#### [Records for processing]

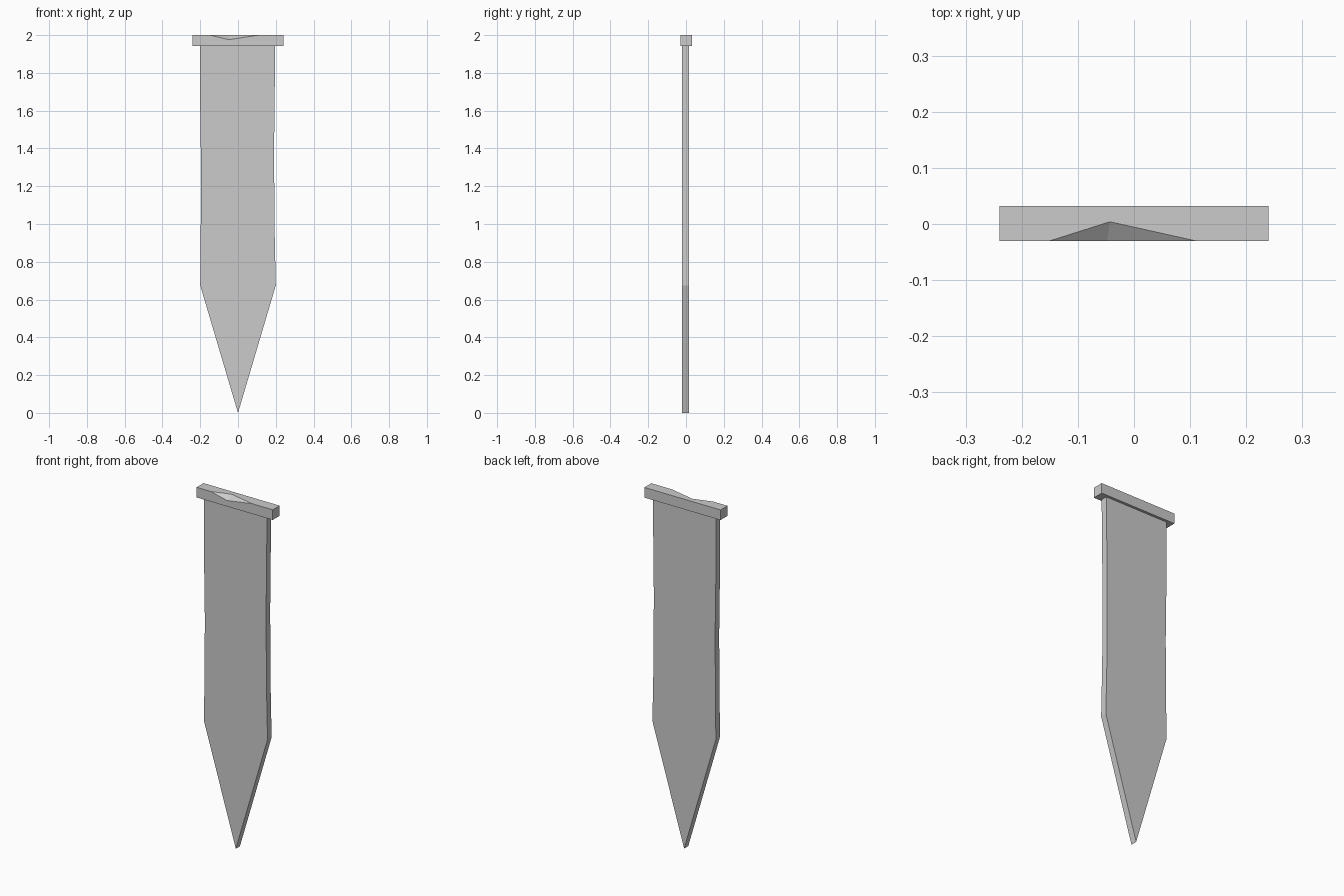
import bpy

if "Cube" in bpy.data.objects:
    bpy.data.objects.remove(bpy.data.objects["Cube"])


def make_object(name, verts, faces):
    mesh = bpy.data.meshes.new(name)
    mesh.from_pydata(verts, [], faces)
    mesh.update()
    obj = bpy.data.objects.new(name, mesh)
    bpy.context.collection.objects.link(obj)
    return obj


# Pointed plank: slightly waisted outline (x, z), extruded through its thickness
outline = [(0, 0), (0.2, 0.675), (0.193, 1.0), (0.191, 1.4), (0.197, 1.95),
           (-0.2, 1.95), (-0.2, 1.6), (-0.195, 1.25), (-0.2, 0.675)]
front_y, back_y = -0.02, 0.017
n = len(outline)
verts = [(x, y, z) for y in (front_y, back_y) for x, z in outline]
faces = [tuple(range(n)), tuple(reversed(range(n, 2 * n)))]
faces += [(i, i + n, (i + 1) % n + n, (i + 1) % n) for i in range(n)]
make_object("pointed_plank", verts, faces)

# Cap bar: a box with a triangular chip broken out of its top front edge
w, f, b, lo, hi = 0.24, -0.03, 0.032, 1.942, 2.0
verts = [(x, y, z) for z in (lo, hi) for x, y in ((-w, f), (w, f), (w, b), (-w, b))]
verts += [(-0.15, f, hi), (0.11, f, hi), (-0.043, 0.004, hi), (-0.048, f, 1.976)]
faces = [(3, 2, 1, 0),                 # bottom
         (4, 8, 10, 9, 5, 6, 7),       # top around the chip
         (0, 1, 5, 9, 11, 8, 4),       # front around the chip
         (1, 2, 6, 5), (2, 3, 7, 6), (3, 0, 4, 7),
         (8, 11, 10), (11, 9, 10)]     # chip facets
make_object("cap_bar", verts, faces)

#### [Work request]
Go through the material above and copy each line that holds the string "chip".

#### [Output]
# Cap bar: a box with a triangular chip broken out of its top front edge
         (4, 8, 10, 9, 5, 6, 7),       # top around the chip
         (0, 1, 5, 9, 11, 8, 4),       # front around the chip
         (8, 11, 10), (11, 9, 10)]     # chip facets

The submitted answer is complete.